All that remains is a fate whose outcome alone is fatal. Outside of that single fatality of death, everything, joy or happiness, is liberty. A world remains of which man is the sole master. What bound him was the illusion of another world. The outcome of his thought, ceasing to be renunciatory, flowers in images. It frolics—in myths, to be sure, but myths with no other depth than that of human suffering and, like it, inexhaustible. Not the divine fable that amuses and blinds, but the terrestrial face, gesture, and drama in which are summed up a difficult wisdom and an ephemeral passion.

The Ephemeral Creation
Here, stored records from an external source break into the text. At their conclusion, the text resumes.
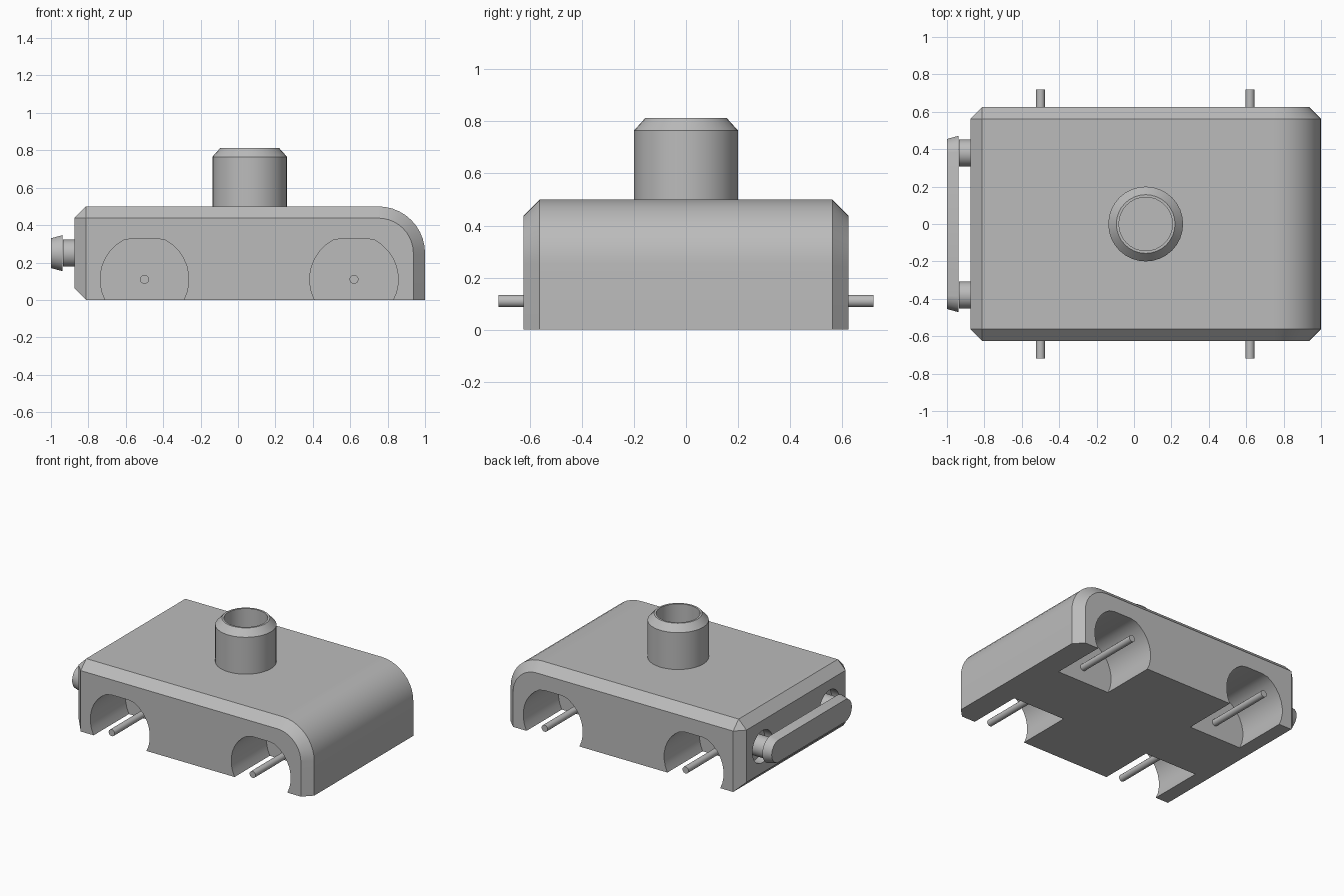
import bpy, bmesh
from math import cos, sin, pi, radians
from mathutils import Matrix

if "Cube" in bpy.data.objects:
    bpy.data.objects.remove(bpy.data.objects["Cube"])

grey = bpy.data.materials.new("plain grey")
grey.use_nodes = True
color = (0.5, 0.5, 0.5, 1)
grey.diffuse_color = color
grey.node_tree.nodes["Principled BSDF"].inputs["Base Color"].default_value = color


def finish(name, bm):
    bmesh.ops.recalc_face_normals(bm, faces=bm.faces)
    mesh = bpy.data.meshes.new(name)
    bm.to_mesh(mesh)
    bm.free()
    mesh.materials.append(grey)
    obj = bpy.data.objects.new(name, mesh)
    bpy.context.collection.objects.link(obj)
    return obj


def hull(name, points):
    """Convex solid around a set of points, with flat regions merged."""
    bm = bmesh.new()
    for p in points:
        bm.verts.new(p)
    bmesh.ops.remove_doubles(bm, verts=bm.verts, dist=1e-5)
    result = bmesh.ops.convex_hull(bm, input=bm.verts)
    loose = [v for v in result["geom_interior"] if isinstance(v, bmesh.types.BMVert)]
    bmesh.ops.delete(bm, geom=loose, context='VERTS')
    bmesh.ops.dissolve_limit(bm, angle_limit=radians(0.5), verts=bm.verts, edges=bm.edges)
    return finish(name, bm)


def circle(u, v, r, n=32):
    return [(u + r * cos(2 * pi * (i + 0.5) / n), v + r * sin(2 * pi * (i + 0.5) / n))
            for i in range(n)]


def along_y(name, outline, y0, y1):
    return hull(name, [(x, y, z) for x, z in outline for y in (y0, y1)])


def along_x(name, outline, x0, x1):
    return hull(name, [(x, y, z) for y, z in outline for x in (x0, x1)])


def smooth(obj):
    bpy.ops.object.select_all(action='DESELECT')
    obj.select_set(True)
    bpy.context.view_layer.objects.active = obj
    bpy.ops.object.shade_smooth_by_angle(angle=radians(30))


def cut(obj, cutter):
    cutter.hide_render = True
    mod = obj.modifiers.new("cut", 'BOOLEAN')
    mod.operation = 'DIFFERENCE'
    mod.solver = 'EXACT'
    mod.object = cutter
    bpy.context.view_layer.objects.active = obj
    bpy.ops.object.modifier_apply(modifier=mod.name)
    bpy.data.objects.remove(cutter)


BACK, NOSE, SIDE, TOP, C = -0.875, 1.0, 0.625, 0.5, 0.0625
WHEELS = {"rear": -0.5, "front": 0.62}
AXLE_Z, WELL_Y = 0.11, 0.225


# Chassis: rounded nose, chamfered sides and back
def nose_arc(r):
    steps = [i * pi / 20 for i in range(11)]
    return [(0.75 + r * sin(a), 0.25 + r * cos(a)) for a in steps]


middle = [(BACK + C, 0), (BACK, C), (BACK, TOP - C), (BACK + C, TOP), (NOSE, 0)] + nose_arc(0.25)
flank = [(BACK + C, 0), (BACK + C, TOP - C), (NOSE - C, 0)] + nose_arc(0.25 - C)
chassis = hull("chassis", [(x, s * (SIDE - C), z) for x, z in middle for s in (-1, 1)]
               + [(x, s * SIDE, z) for x, z in flank for s in (-1, 1)])

# Wheel wells with flattened roofs, and their axle pins
for place, x in WHEELS.items():
    well = [(px, min(pz, 0.328)) for px, pz in circle(x, AXLE_Z, 0.237)]
    for side, s in (("left", 1), ("right", -1)):
        cut(chassis, along_y("well_cutter", well, s * WELL_Y, s * 0.8))
        smooth(along_y(f"{place}_{side}_axle_pin", circle(x, AXLE_Z, 0.024, 16),
                       s * (WELL_Y - 0.01), s * 0.72))

# Recessed buffer posts on the back end
for side, s in (("left", 1), ("right", -1)):
    cut(chassis, along_x("recess_cutter", circle(s * 0.38, 0.25, 0.115), BACK - 0.1, BACK + C))
    smooth(along_x(f"{side}_buffer_post", circle(s * 0.38, 0.25, 0.0725, 24),
                   BACK + C + 0.01, -0.935))
smooth(chassis)

# Tapered bar with round ends joining the posts
bar = [(x, s * 0.375 + y, z) for x, r in ((-0.9375, 0.097), (-1.0, 0.08))
       for s in (-1, 1) for y, z in circle(0, 0.25, r)]
smooth(hull("buffer_bar", bar))

# Hollow socket on the roof
bm = bmesh.new()
outline = [(0.2, 0.49), (0.2, 0.765), (0.157, 0.8125), (0.143, 0.8125), (0.143, 0.505), (0, 0.505)]
verts = [bm.verts.new((r, 0, z)) for r, z in outline]
edges = [bm.edges.new(pair) for pair in zip(verts, verts[1:])]
bmesh.ops.spin(bm, geom=verts + edges, cent=(0, 0, 0), axis=(0, 0, 1), angle=2 * pi, steps=32)
bmesh.ops.remove_doubles(bm, verts=bm.verts, dist=1e-5)
bmesh.ops.transform(bm, matrix=Matrix.Translation((0.0625, 0, 0)), verts=bm.verts)
smooth(finish("roof_socket", bm))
I sometimes think of what future historians will say of us. A single sentence will suffice for modern man: he fornicated and read the papers. After that vigorous definition, the subject will be, if I may say so, exhausted.

The Fall

Some cry: “Love me!” Others: “Don’t love me!” But a certain genus, the worst and most unhappy, cries: “Don’t love me and be faithful to me!”

In the long run, one gets used to anything. After a single day’s experience of the outside world, a man could easily live 100 years in prison. He’d have laid up enough memories never to be bored.

Of who and of what indeed can I say: “I know that!” This heart within me I can feel, and I judge that it exists. This world I can touch, and likewise judge that it exists. There ends all my knowledge and the rest is construction.

The Myth of Sisyphus: And Other Essays